What exactly do these cool? Do they cool water or act like an AC?
I've been managing facilities and staff to maintain cooling towers for years. I've personally cleaned them, I've personally maintained them, and I've personally been responsible for the water treatment/chemistry as part of their operational and preventive maintenance.
The answer to your question is, they technically cool water, which is then piped back into a building(s) and used as a "heat sink" for any air conditioning/refrigeration equipment inside the building. In your home air conditioner, you have the box with the fan that sits outside. This box is called the"condenser". The condenser's job is to release any heat that is removed from inside the house. In that type of mechanical refrigeration, the refrigerant (R-22, colloquially called Freon) is compressed to allow for a controlled evaporation cycle inside the indoor unit (the evaporator). As the refrigerant absorbs heat from inside the home, it is pumped outside to the condenser where it releases the head into the air (in this case, the outside air is the "heat sink"). That is, the fan on the condenser pulls outside air across the coils where the hot refrigerant is being pumped, and the heat transfers to the outside air, cooling your house.

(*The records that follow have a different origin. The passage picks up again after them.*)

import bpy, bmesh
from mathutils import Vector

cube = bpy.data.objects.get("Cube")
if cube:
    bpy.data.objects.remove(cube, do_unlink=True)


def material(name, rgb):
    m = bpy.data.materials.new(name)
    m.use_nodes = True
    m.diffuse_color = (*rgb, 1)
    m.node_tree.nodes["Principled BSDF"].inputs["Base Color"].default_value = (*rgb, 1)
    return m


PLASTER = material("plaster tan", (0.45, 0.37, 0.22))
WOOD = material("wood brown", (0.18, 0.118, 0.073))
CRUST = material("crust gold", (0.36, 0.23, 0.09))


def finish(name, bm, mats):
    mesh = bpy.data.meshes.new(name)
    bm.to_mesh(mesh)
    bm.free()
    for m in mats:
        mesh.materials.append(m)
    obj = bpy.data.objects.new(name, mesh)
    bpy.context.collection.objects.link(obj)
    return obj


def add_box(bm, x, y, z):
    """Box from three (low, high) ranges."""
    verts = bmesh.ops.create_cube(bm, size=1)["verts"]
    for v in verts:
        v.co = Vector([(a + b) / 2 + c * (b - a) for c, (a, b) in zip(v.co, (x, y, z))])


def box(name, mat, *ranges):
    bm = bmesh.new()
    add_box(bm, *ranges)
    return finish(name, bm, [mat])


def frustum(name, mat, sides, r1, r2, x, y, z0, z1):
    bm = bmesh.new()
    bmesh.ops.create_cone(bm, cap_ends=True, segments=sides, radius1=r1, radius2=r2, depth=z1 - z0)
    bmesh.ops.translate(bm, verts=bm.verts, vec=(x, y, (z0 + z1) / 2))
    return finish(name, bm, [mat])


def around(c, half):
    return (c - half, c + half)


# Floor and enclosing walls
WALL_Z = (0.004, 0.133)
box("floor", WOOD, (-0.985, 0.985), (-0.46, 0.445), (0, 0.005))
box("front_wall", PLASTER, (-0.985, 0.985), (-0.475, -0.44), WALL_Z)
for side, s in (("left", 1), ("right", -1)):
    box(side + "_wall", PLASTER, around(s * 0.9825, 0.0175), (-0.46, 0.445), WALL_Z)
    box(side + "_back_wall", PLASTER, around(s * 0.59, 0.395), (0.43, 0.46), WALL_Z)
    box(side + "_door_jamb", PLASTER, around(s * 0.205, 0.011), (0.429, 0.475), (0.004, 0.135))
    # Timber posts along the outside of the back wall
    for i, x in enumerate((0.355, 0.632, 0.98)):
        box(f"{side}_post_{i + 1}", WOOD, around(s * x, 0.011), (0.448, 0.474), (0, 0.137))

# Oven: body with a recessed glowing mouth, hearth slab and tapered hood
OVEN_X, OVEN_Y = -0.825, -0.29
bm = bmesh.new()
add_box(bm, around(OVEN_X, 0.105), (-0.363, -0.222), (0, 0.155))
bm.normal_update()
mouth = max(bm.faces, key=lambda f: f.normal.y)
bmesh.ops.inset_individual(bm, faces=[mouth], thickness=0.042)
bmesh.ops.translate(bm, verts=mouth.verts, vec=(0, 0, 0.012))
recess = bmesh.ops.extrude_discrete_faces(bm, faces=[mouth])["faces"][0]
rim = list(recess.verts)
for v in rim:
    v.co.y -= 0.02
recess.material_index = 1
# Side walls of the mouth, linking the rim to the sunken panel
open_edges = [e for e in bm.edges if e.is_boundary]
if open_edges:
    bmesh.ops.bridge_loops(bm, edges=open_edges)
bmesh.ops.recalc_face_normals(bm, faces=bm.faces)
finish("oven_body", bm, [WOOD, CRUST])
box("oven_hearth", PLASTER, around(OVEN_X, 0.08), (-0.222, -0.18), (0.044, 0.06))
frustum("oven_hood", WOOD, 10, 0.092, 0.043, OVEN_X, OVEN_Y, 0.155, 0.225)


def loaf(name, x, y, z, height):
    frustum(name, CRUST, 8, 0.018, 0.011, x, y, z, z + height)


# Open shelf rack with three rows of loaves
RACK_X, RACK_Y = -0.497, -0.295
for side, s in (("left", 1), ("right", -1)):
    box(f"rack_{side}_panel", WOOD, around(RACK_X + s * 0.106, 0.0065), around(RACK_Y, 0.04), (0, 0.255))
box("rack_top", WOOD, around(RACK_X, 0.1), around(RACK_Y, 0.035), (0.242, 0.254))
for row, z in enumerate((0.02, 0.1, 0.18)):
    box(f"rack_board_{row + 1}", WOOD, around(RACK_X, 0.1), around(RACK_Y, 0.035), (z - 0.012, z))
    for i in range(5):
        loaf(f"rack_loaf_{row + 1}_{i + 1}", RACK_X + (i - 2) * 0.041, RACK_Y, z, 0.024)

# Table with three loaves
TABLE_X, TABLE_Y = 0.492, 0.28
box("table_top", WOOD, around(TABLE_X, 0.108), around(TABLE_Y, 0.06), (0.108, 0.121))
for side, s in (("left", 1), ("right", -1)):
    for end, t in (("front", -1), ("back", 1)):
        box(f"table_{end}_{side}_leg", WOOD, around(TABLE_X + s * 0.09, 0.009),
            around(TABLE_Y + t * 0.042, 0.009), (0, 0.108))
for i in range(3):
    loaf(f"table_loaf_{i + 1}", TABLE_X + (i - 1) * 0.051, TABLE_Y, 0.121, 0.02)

In large commercial applications, it is often more efficient to use water based systems to achieve this. In this method, the refrigerant that has absorbed the heat from inside the facility is dumped into what's called "condenser water". The water absorbs the heat, and the cooled refrigerant goes back to the air conditioning systems in the building to absorb more heat. The condenser water is pumped up to the cooling towers where it is filtered through several screens while large fans pull outside air across them (similar to the home system). The combination of the water flow patterns, air velocity, and evaporation will cool this condenser water, allowing for it to be sent back to the indoor air conditioning systems so that it can absorb more heat and start the cycle again.
I mention all of this to say this: the ONLY reason this type of contamination is happening is because of improper maintenance. Period. Water treatment systems are just about idiot proof. So, while we may not hear about it, I guarantee someone, somewhere took a short cut. Maybe it was the end of the fiscal quarter and someone was under pressure to save money, so they postponed the delivery of the aquastat chemicals for a couple of weeks to make budget. Maybe a maintenance engineer didn't really do his rounds inspection that day and so he didn't see that one of the chemical feeder pumps had tripped out on overload. Maybe the maintenance workers didn't want to spend a few hours inside one of these steamy boxes cleaning out additional algae buildup. It's not a glamorous job to say the least, but not terribly difficult in the grand scheme.
People should not only lose their jobs and licenses for this, people absolutely deserve litigation for this. This is nothing short of negligence.
The names, addresses and credit card numbers (since it's a pay site) must be real.
I think a name is pretty easy to fake. Last time I checked, PO Boxes can be had for a very small fee (or once could even put a false address in.....what correspondence would a person want to receive via US mail from that site at their home?), and as for the Credit Card, once could just get a prepaid Visa Debit Card, load it with funds, and use that to pay.
Voila! Privacy secured.
If someone truly gets caught because of this, they weren't being careful. Now, I want to be clear here, I am absolutely not advocating for cheating. Personally, I find the concept abhorrent and the sign of a truly weak character. But, if you're gonna do it, be smart about it.
Power corrupts. And atomic power corrupts atomically.